• _PROVIDED RECORDS_:
============================================================

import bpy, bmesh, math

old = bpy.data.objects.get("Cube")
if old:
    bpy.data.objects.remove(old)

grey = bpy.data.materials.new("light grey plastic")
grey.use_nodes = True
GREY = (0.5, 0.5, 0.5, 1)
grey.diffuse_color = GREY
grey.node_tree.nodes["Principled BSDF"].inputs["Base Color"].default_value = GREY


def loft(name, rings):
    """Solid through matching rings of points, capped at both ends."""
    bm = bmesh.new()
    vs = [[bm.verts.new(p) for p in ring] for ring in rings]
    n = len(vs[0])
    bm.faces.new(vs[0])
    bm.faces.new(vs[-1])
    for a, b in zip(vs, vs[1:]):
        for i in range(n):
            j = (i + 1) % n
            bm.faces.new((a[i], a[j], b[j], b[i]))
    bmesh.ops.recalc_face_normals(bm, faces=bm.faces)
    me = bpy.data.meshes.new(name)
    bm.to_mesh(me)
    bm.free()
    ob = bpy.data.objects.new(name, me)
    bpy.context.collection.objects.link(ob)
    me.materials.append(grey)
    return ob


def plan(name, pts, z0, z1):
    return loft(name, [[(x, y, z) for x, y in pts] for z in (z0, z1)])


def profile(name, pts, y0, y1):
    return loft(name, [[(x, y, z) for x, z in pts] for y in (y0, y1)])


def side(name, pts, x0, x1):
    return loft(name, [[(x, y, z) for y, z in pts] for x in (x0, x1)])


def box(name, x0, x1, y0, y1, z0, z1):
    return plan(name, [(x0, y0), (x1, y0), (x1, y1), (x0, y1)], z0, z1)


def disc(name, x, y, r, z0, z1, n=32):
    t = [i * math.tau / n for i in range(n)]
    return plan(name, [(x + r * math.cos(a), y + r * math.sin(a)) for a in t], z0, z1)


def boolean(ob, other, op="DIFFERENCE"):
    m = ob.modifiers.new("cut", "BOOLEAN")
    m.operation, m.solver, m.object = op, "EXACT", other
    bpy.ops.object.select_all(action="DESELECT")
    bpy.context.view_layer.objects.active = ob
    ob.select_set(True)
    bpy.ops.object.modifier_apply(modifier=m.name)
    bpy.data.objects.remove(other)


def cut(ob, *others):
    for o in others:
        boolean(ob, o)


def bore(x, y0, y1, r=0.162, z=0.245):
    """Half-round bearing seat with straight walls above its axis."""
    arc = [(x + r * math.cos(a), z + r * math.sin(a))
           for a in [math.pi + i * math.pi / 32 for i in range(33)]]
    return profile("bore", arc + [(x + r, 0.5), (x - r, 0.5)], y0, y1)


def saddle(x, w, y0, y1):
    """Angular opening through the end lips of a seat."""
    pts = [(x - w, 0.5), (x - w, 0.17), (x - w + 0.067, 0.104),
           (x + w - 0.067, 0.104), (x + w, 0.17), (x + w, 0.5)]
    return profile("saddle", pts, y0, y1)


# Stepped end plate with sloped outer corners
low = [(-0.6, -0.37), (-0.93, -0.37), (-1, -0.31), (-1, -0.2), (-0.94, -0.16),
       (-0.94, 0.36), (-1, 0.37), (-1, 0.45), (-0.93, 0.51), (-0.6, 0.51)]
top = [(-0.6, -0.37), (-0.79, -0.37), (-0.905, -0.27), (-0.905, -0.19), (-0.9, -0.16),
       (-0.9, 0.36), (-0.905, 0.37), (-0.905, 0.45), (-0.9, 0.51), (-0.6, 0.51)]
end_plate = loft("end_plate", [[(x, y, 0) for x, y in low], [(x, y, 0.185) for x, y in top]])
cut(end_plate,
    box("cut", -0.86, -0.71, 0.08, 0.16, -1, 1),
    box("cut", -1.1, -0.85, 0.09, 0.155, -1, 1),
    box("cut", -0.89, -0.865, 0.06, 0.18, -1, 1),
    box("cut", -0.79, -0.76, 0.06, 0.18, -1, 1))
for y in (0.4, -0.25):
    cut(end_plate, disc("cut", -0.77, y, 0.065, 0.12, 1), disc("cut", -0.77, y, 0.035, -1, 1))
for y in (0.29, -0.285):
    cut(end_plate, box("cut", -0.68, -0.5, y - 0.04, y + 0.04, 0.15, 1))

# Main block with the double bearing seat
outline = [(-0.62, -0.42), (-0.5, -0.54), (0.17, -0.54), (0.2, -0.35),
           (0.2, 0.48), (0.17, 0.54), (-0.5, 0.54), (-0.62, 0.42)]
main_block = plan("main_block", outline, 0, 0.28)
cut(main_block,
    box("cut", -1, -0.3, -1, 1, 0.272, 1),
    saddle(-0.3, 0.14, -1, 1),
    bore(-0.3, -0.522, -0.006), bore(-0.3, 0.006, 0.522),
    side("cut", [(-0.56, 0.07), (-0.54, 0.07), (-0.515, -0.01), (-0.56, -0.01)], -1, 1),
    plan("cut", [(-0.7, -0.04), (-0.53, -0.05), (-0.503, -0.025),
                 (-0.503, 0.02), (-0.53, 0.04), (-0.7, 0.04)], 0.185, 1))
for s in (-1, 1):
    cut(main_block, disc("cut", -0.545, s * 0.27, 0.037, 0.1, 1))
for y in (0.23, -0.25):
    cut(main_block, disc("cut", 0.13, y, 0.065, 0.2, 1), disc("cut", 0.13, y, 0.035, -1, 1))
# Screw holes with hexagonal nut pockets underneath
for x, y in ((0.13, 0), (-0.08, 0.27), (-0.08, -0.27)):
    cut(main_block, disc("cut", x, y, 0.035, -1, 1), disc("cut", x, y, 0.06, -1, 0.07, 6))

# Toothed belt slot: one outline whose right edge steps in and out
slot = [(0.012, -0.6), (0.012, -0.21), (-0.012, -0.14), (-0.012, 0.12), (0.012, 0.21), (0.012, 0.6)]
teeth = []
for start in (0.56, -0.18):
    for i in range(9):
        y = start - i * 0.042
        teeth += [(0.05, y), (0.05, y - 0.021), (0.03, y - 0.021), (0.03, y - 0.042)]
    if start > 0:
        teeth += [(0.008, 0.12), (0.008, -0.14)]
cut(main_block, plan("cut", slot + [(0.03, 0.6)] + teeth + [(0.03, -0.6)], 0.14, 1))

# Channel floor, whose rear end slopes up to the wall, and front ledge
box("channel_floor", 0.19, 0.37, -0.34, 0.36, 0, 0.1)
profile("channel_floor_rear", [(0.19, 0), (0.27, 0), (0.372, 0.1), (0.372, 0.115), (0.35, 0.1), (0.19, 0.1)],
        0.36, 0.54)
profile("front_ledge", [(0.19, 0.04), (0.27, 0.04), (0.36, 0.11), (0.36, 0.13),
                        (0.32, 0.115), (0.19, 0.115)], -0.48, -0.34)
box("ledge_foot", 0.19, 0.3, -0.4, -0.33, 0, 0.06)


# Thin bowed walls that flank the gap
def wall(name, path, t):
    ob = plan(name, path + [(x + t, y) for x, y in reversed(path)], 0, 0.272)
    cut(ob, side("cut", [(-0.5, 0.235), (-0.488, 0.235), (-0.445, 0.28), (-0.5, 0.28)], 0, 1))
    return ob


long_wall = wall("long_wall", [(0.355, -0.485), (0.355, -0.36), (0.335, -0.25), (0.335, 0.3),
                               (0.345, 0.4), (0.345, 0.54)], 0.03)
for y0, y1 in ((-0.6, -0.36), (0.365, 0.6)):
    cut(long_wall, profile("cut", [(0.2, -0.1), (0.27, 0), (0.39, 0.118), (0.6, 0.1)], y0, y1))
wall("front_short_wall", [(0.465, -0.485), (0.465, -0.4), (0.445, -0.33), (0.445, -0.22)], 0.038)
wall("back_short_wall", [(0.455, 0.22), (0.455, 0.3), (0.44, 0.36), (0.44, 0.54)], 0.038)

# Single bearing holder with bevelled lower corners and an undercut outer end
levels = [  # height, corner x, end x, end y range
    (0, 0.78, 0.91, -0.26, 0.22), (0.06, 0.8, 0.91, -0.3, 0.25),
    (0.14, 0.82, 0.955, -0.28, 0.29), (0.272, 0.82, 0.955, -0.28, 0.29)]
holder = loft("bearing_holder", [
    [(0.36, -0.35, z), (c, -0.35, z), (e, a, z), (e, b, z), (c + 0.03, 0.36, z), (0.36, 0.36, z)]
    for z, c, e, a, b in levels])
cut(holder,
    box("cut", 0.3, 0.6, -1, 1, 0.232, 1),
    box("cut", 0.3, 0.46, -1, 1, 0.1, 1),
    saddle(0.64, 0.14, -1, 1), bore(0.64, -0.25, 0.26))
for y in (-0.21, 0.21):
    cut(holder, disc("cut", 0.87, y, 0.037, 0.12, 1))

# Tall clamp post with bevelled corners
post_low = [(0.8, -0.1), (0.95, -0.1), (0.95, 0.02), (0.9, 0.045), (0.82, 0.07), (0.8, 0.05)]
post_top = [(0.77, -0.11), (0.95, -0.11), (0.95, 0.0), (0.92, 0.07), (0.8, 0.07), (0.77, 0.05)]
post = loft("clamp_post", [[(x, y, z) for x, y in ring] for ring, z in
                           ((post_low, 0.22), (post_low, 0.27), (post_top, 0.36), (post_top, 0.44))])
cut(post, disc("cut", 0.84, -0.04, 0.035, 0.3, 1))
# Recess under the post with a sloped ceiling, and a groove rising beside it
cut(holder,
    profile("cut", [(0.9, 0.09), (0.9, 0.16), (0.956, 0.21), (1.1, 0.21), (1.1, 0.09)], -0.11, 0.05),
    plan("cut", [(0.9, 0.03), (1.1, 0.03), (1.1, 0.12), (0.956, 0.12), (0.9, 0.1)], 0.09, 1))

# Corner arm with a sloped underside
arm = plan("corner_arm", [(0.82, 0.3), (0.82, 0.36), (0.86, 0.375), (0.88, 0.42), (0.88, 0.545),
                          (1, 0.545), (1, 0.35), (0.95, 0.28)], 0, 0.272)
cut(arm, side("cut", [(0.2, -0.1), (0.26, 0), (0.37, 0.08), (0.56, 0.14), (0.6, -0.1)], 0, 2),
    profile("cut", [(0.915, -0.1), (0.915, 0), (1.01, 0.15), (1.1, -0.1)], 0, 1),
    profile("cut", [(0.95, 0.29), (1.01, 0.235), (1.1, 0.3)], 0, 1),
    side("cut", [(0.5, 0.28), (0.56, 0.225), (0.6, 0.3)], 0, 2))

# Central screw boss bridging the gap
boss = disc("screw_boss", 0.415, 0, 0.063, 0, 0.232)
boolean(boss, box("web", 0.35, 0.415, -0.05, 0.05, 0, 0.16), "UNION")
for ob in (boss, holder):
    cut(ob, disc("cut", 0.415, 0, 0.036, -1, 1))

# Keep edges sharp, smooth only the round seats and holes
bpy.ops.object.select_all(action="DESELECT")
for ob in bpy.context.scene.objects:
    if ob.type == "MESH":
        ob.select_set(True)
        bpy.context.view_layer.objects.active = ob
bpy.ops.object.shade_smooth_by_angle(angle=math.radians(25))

============================================================

• _WHAT YOU ARE ASKED TO DO_: Report back each line of the entries that holds the string "data".

• _ANSWER TO THE PROBLEM_:
old = bpy.data.objects.get("Cube")
    bpy.data.objects.remove(old)
grey = bpy.data.materials.new("light grey plastic")
    me = bpy.data.meshes.new(name)
    ob = bpy.data.objects.new(name, me)
    bpy.data.objects.remove(other)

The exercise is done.